Contact your local housing authority to obtain details about the contents of the pay-or-quit notice and the procedures of delivering the notice.

Write the title "Pay or Quit Notice" across the top of the letter. Depending on your state, you may word the title differently. For example, you have to write "Three-Day Notice to Pay Rent or Quit" in California.

Write the name of each of your tenants and the address of the rental property.

State the amount of rent the tenant owes you. List the rent amount and the due date for each missed payment, then add up the total amount owed. You may not be able to include owed amounts other than rent in this notice, such as late charges, damages and utilities. You may also not be able to include all owed rents, for example if the tenant still owes you rent that was due more than one year ago.

Demand that the tenant pay the full stated amount within a certain number of days as determined by your state laws. For example, you have to give the tenant three days in California, five days in Illinois and Nevada and up to 15 days in some other states. Include the payment details, such as the address to which the tenant can deliver the money or a mailing address if you allow payment by check.

State clearly that if the tenant does not pay, he has to move out of the rental property and forfeit the lease.

Sign and date the pay-or-quit notice.


  • Your state laws may require that you include other details in the notice.

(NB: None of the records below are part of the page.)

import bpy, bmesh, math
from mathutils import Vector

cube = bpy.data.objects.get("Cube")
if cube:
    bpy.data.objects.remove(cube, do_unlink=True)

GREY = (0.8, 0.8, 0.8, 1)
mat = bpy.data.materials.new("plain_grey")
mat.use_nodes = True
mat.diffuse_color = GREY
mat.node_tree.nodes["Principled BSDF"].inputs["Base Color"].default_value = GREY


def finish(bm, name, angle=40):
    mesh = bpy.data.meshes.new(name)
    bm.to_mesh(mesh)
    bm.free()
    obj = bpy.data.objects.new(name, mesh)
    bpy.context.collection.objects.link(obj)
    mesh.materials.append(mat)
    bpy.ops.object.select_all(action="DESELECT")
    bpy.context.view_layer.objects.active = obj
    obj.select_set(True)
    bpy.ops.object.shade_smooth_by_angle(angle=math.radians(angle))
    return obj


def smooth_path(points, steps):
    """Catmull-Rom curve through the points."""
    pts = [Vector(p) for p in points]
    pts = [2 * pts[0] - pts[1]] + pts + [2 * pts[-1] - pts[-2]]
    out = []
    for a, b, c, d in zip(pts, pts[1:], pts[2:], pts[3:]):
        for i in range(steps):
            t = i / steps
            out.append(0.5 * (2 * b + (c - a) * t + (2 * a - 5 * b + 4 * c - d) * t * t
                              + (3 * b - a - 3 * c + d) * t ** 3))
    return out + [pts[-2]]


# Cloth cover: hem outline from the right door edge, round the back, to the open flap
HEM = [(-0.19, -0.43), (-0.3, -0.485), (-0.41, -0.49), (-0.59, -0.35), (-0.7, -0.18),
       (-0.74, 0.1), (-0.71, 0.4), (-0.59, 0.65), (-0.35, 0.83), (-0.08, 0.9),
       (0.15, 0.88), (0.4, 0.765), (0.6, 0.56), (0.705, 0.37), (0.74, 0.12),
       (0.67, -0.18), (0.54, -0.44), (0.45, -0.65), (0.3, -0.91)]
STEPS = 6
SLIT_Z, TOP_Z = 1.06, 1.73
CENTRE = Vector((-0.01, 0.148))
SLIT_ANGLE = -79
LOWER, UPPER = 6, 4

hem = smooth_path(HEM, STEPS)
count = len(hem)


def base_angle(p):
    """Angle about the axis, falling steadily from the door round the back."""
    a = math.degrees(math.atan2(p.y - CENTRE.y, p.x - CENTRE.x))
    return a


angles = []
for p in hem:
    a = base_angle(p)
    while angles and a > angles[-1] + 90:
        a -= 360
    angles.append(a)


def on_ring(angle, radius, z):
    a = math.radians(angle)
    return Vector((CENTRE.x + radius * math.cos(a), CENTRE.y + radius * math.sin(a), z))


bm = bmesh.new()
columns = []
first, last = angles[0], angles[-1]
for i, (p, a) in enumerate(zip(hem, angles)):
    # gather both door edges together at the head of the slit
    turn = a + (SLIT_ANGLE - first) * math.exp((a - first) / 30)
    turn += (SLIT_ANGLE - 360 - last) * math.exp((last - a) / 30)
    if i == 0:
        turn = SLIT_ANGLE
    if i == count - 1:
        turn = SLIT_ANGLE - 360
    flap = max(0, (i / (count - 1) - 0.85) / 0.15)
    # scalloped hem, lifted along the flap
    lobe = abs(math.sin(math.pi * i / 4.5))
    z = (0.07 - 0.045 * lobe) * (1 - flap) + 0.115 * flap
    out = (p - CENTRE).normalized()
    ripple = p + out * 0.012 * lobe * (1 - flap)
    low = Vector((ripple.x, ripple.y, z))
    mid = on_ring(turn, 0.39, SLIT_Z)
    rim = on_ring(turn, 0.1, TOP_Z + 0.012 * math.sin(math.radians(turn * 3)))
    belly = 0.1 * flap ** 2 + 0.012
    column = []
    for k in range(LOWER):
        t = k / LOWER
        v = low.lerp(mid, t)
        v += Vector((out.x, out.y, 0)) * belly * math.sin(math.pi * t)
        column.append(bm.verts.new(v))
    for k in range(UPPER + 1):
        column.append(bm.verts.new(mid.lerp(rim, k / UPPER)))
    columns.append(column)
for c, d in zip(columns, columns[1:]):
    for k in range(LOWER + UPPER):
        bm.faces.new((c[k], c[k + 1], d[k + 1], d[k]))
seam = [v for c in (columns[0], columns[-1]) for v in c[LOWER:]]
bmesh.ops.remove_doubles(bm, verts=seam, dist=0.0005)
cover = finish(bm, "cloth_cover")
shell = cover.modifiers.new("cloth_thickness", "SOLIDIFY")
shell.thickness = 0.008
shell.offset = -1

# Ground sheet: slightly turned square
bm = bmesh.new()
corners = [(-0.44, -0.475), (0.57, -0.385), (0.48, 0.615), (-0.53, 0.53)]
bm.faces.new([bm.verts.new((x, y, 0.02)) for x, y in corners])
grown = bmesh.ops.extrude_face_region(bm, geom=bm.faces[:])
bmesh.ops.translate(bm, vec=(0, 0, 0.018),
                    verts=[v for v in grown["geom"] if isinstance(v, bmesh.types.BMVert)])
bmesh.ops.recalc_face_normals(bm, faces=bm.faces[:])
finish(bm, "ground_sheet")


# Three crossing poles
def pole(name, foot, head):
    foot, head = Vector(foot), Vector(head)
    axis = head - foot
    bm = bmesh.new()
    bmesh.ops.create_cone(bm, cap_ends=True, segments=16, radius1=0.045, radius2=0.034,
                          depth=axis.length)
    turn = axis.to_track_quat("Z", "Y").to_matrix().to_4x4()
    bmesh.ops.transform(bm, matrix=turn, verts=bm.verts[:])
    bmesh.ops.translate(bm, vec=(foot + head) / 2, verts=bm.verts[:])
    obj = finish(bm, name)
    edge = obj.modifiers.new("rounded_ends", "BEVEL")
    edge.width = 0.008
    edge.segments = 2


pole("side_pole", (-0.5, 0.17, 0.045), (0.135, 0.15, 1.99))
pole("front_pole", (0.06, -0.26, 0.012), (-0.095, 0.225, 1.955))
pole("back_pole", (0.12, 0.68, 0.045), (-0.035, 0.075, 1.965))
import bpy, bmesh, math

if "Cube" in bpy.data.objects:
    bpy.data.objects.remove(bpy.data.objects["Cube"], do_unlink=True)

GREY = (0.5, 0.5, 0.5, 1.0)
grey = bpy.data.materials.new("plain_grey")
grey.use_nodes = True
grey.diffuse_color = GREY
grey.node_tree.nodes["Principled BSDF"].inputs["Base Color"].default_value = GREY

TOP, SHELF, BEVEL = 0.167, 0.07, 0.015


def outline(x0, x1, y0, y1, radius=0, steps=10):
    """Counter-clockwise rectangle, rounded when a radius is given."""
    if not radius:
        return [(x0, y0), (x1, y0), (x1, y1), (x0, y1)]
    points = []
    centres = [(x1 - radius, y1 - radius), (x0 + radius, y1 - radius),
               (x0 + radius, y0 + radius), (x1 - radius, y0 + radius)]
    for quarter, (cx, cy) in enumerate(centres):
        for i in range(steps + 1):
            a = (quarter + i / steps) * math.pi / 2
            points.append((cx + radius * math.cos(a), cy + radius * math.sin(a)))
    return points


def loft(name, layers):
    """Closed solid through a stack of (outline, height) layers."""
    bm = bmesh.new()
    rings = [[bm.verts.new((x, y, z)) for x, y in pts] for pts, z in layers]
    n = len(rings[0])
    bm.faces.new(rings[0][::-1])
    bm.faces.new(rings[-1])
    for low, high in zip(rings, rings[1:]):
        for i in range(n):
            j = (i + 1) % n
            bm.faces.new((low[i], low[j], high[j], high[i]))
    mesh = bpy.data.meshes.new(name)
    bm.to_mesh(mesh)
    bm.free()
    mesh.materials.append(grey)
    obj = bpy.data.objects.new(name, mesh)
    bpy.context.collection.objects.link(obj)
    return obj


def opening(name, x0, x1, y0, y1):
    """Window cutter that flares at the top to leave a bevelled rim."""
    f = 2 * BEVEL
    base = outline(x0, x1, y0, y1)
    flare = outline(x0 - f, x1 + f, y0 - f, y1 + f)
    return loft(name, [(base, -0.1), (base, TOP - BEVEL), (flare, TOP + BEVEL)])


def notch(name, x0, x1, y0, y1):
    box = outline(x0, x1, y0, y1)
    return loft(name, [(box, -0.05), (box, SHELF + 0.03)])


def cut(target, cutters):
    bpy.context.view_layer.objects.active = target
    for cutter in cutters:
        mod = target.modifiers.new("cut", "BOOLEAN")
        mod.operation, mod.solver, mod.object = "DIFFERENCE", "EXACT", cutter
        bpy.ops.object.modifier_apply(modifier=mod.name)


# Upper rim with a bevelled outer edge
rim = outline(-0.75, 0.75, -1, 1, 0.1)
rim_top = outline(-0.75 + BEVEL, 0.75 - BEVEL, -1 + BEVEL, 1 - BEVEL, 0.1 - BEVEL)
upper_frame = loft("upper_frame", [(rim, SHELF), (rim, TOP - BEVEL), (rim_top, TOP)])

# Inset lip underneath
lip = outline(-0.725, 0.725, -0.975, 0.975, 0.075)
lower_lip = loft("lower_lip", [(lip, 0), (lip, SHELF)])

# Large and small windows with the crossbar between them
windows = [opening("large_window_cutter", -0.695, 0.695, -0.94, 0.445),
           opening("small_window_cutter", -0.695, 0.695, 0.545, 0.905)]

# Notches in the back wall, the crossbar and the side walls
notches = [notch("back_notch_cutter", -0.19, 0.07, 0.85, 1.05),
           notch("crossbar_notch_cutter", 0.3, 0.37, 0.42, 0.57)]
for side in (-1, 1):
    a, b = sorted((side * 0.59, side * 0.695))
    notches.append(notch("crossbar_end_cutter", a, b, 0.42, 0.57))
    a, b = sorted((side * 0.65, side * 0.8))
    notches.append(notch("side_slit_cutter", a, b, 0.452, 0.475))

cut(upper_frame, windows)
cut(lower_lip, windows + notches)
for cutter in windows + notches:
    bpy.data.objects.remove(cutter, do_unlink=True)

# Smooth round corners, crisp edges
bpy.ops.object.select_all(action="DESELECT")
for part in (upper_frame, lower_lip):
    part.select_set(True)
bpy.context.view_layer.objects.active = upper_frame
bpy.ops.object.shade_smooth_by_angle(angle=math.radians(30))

    You may have to deliver the pay or quit notice in certain ways. For example, you may have to give it to the tenant in person and someone must witness the exchange, or you may have to get a sheriff's deputy to deliver the notice for you.